The 2007 version was hindered by a massive warehouse fire that occurred in October in Yakima, Washington, which destroyed roughly two million pounds of U.S. grown hops and has left several varieties in short supply or completely sold out for the year, but Brewery Operations Manager Tim Ohst announced that they planned on brewing eleven total varietals but in smaller batches. The IPA Project Day was held on December 14, 2007.
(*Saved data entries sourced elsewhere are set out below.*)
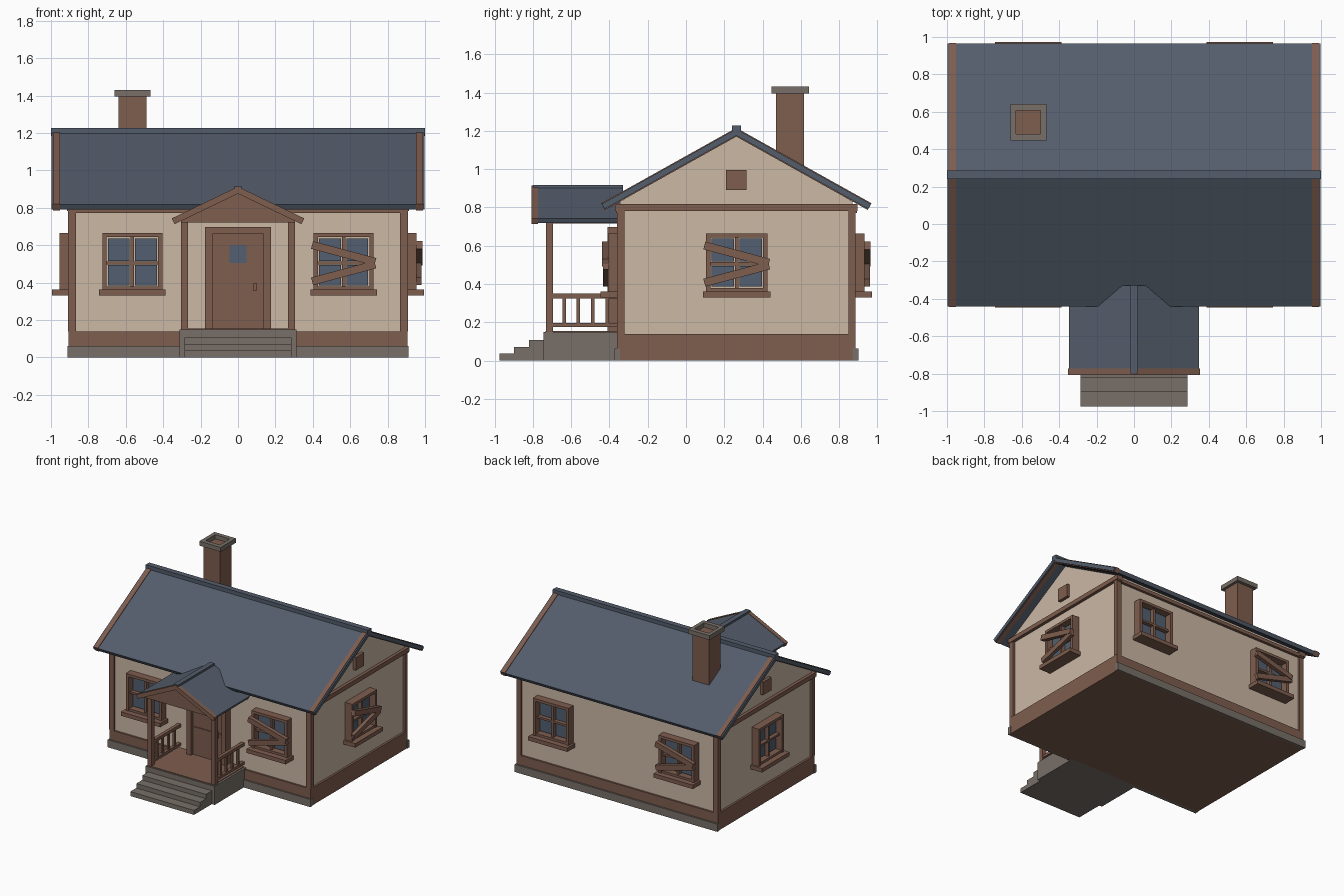
import bpy
import bmesh
from math import radians, hypot
from mathutils import Matrix

if "Cube" in bpy.data.objects:
    bpy.data.objects.remove(bpy.data.objects["Cube"])


def material(name, rgb):
    lin = [((c / 255 + 0.055) / 1.055) ** 2.4 for c in rgb]
    m = bpy.data.materials.new(name)
    m.use_nodes = True
    m.diffuse_color = (*lin, 1)
    m.node_tree.nodes["Principled BSDF"].inputs["Base Color"].default_value = (*lin, 1)
    return m


PLASTER = material("tan plaster", (203, 184, 165))
WOOD = material("brown wood", (126, 93, 78))
STONE = material("grey stone", (120, 112, 104))
SLATE = material("blue slate", (84, 93, 107))
GLASS = material("window glass", (82, 95, 112))


def finish(name, bm, mat, matrix=None):
    bmesh.ops.recalc_face_normals(bm, faces=bm.faces)
    mesh = bpy.data.meshes.new(name)
    bm.to_mesh(mesh)
    bm.free()
    mesh.materials.append(mat)
    obj = bpy.data.objects.new(name, mesh)
    bpy.context.collection.objects.link(obj)
    if matrix:
        obj.matrix_world = matrix
    return obj


def box(name, x, y, z, mat, matrix=None):
    """Box from (min, max) pairs on each axis."""
    bm = bmesh.new()
    size = [b - a for a, b in (x, y, z)]
    mid = [(a + b) / 2 for a, b in (x, y, z)]
    bmesh.ops.create_cube(bm, size=1, matrix=Matrix.Translation(mid) @ Matrix.Diagonal((*size, 1)))
    return finish(name, bm, mat, matrix)


def prism(name, profile, axis, lo, hi, mat):
    """Profile of (across, z) points pushed along the x or y axis."""
    bm = bmesh.new()

    def place(p, t):
        return (t, p[0], p[1]) if axis == "x" else (p[0], t, p[1])

    face = bm.faces.new([bm.verts.new(place(p, lo)) for p in profile])
    new = bmesh.ops.extrude_face_region(bm, geom=[face])["geom"]
    shift = (hi - lo, 0, 0) if axis == "x" else (0, hi - lo, 0)
    bmesh.ops.translate(bm, verts=[v for v in new if isinstance(v, bmesh.types.BMVert)], vec=shift)
    return finish(name, bm, mat)


def chevron(mid, apex, half, eave, thick, lift=0):
    """Gabled slab section with square-cut eaves."""
    length = hypot(half, apex - eave)
    c, s = half / length, (apex - eave) / length
    apex, eave = apex + lift / c, eave + lift / c
    thick += 2 * lift
    ix, iz = half - s * thick, eave - c * thick
    return [(mid - half, eave), (mid, apex), (mid + half, eave),
            (mid + ix, iz), (mid, apex - thick / c), (mid - ix, iz)]


# House body: walls with gables, timber base, stone strips
MID = 0.263
FRONT, BACK = -0.36, 0.886
prism("walls", [(-0.345, 0.05), (0.871, 0.05), (0.871, 0.83), (MID, 1.175), (-0.345, 0.83)],
      "x", -0.89, 0.89, PLASTER)
box("timber_base", (-0.907, 0.907), (FRONT, BACK), (0, 0.14), WOOD)
box("front_plinth", (-0.912, 0.912), (-0.373, -0.345), (0, 0.062), STONE)
box("back_plinth", (-0.912, 0.912), (0.871, 0.9), (0, 0.062), STONE)

# Trim
for side, sx in (("right", -1), ("left", 1)):
    xs = sorted((sx * 0.865, sx * 0.908))
    box(f"{side}_front_corner_post", xs, (FRONT, -0.322), (0.14, 0.79), WOOD)
    box(f"{side}_back_corner_post", xs, (0.848, BACK), (0.14, 0.79), WOOD)
    box(f"{side}_gable_trim", sorted((sx * 0.86, sx * 0.915)), (-0.37, 0.897), (0.782, 0.818), WOOD)
    box(f"{side}_gable_vent", sorted((sx * 0.88, sx * 0.915)), (0.21, 0.315), (0.89, 0.995), WOOD)
box("front_eave_trim", (-0.908, 0.908), (-0.366, -0.34), (0.772, 0.8), WOOD)
box("back_eave_trim", (-0.908, 0.908), (0.866, 0.893), (0.772, 0.8), WOOD)

# Main roof
prism("main_roof", chevron(MID, 1.21, 0.703, 0.818, 0.03), "x", -0.998, 0.998, SLATE)
for side, sx in (("right", -1), ("left", 1)):
    lo, hi = sorted((sx * 0.952, sx * 0.988))
    prism(f"{side}_rake_board", chevron(MID, 1.21, 0.706, 0.816, 0.03, 0.005), "x", lo, hi, WOOD)
box("main_ridge_cap", (-1, 1), (0.24, 0.286), (1.185, 1.228), SLATE)

# Chimney with an open cap
box("chimney_shaft", (-0.64, -0.49), (0.47, 0.617), (0.85, 1.397), WOOD)
for i, (x, y) in enumerate([((-0.661, -0.63), (0.447, 0.642)), ((-0.5, -0.469), (0.447, 0.642)),
                            ((-0.63, -0.5), (0.447, 0.482)), ((-0.63, -0.5), (0.607, 0.642))]):
    box(f"chimney_cap_{i + 1}", x, y, (1.395, 1.431), STONE)


# Windows: built facing -y around the origin, then turned to each wall
def window(name, x, y, turn, boarded):
    m = Matrix.Translation((x, y, 0)) @ Matrix.Rotation(radians(turn), 4, "Z")
    for sx in (-1, 1):
        tag = "a" if sx < 0 else "b"
        box(f"{name}_jamb_{tag}", sorted((sx * 0.137, sx * 0.16)), (-0.047, 0.02), (0.36, 0.665), WOOD, m)
        for z in ((0.386, 0.495), (0.517, 0.637)):
            box(f"{name}_pane", sorted((sx * 0.014, sx * 0.131)), (0.003, 0.012), z, GLASS, m)
    box(f"{name}_head", (-0.16, 0.16), (-0.047, 0.02), (0.643, 0.665), WOOD, m)
    box(f"{name}_bottom_rail", (-0.137, 0.137), (-0.04, 0.02), (0.36, 0.38), WOOD, m)
    box(f"{name}_upright_bar", (-0.009, 0.009), (-0.025, 0.02), (0.38, 0.643), WOOD, m)
    box(f"{name}_cross_bar", (-0.137, 0.137), (-0.025, 0.02), (0.498, 0.514), WOOD, m)
    box(f"{name}_sill", (-0.177, 0.177), (-0.086, 0.02), (0.33, 0.362), WOOD, m)
    if boarded:
        for tag, z, tilt, out in (("upper", 0.556, 15, -0.079), ("lower", 0.452, -15, -0.074)):
            turned = m @ Matrix.Translation((0, 0, z)) @ Matrix.Rotation(radians(tilt), 4, "Y")
            box(f"{name}_{tag}_board", (-0.175, 0.175), (out, -0.045), (-0.021, 0.021), WOOD, turned)


window("front_right_window", -0.565, FRONT, 0, False)
window("front_left_window", 0.565, FRONT, 0, True)
window("left_side_window", 0.908, 0.265, 90, True)
window("right_side_window", -0.908, 0.265, -90, False)
window("back_left_window", 0.565, BACK, 180, False)
window("back_right_window", -0.565, BACK, 180, True)

# Door
for sx in (-1, 1):
    box("door_jamb", sorted((sx * 0.137, sx * 0.176)), (-0.41, -0.34), (0.15, 0.698), WOOD)
box("door_head", (-0.137, 0.137), (-0.41, -0.34), (0.66, 0.698), WOOD)
box("door", (-0.137, 0.137), (-0.385, -0.34), (0.15, 0.66), WOOD)
box("door_window", (-0.046, 0.046), (-0.391, -0.384), (0.505, 0.6), GLASS)
box("door_rail", (-0.122, 0.13), (-0.393, -0.38), (0.36, 0.386), WOOD)
box("door_latch", (0.082, 0.1), (-0.41, -0.38), (0.354, 0.398), WOOD)

# Porch base and steps
box("porch_base", (-0.312, 0.312), (-0.745, -0.345), (0, 0.15), STONE)
box("porch_floor", (-0.295, 0.295), (-0.735, -0.345), (0.148, 0.155), WOOD)
for i in range(3):
    box(f"step_{i + 1}", (-0.287, 0.287), (-0.975 + i * 0.077, -0.74), (0, 0.036 * (i + 1)), STONE)

# Porch posts and railings
for side, sx in (("right", -1), ("left", 1)):
    box(f"{side}_porch_post", sorted((sx * 0.267, sx * 0.305)), (-0.731, -0.695), (0.15, 0.74), WOOD)
    box(f"{side}_porch_beam", sorted((sx * 0.267, sx * 0.305)), (-0.73, -0.345), (0.716, 0.742), WOOD)
    rail = sorted((sx * 0.272, sx * 0.3))
    box(f"{side}_top_rail", rail, (-0.7, -0.345), (0.325, 0.35), WOOD)
    box(f"{side}_bottom_rail", rail, (-0.7, -0.345), (0.175, 0.196), WOOD)
    for i in range(4):
        y = -0.637 + i * 0.075
        box(f"{side}_baluster_{i + 1}", sorted((sx * 0.278, sx * 0.294)), (y - 0.009, y + 0.009),
            (0.19, 0.33), WOOD)

# Porch roof
prism("porch_roof", chevron(0, 0.91, 0.348, 0.743, 0.026), "y", -0.785, -0.33, SLATE)
prism("porch_rake_board", chevron(0, 0.91, 0.354, 0.74, 0.028, 0.003), "y", -0.807, -0.772, WOOD)
prism("porch_gable", [(-0.305, 0.722), (0.305, 0.722), (0.305, 0.735), (0, 0.885), (-0.305, 0.735)],
      "y", -0.775, -0.695, WOOD)
box("porch_ridge_cap", (-0.02, 0.02), (-0.8, -0.33), (0.89, 0.917), SLATE)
Fact…I had never heard of The Sly Fox Brewery before today. Fact…Craft beer in a can scared me before I tried it, and it still does. FACT…this beer just isn’t very good. Okay…maybe that’s a bit harsh, but I will say this, there are better options out there. The pour was fine…actually, surprisingly smooth considering the fact that it’s from a can. The head was tight, but seemed to fade pretty quickly. As for the taste, we’re talking a heavy dose of Hops, with a boatload of complexity. My biggest complaint here is the skunky aftertaste that seemed to linger long after the glass is drained. A positive however would be the price. At $10 a six-pack, this is by far the most affordable Craft brew out there, but I guess you get what you pay for, because truth be told…you can do far better.
6/10 – Affordable but you can do better
Posted by Doug Pfeffer at 6:09 PM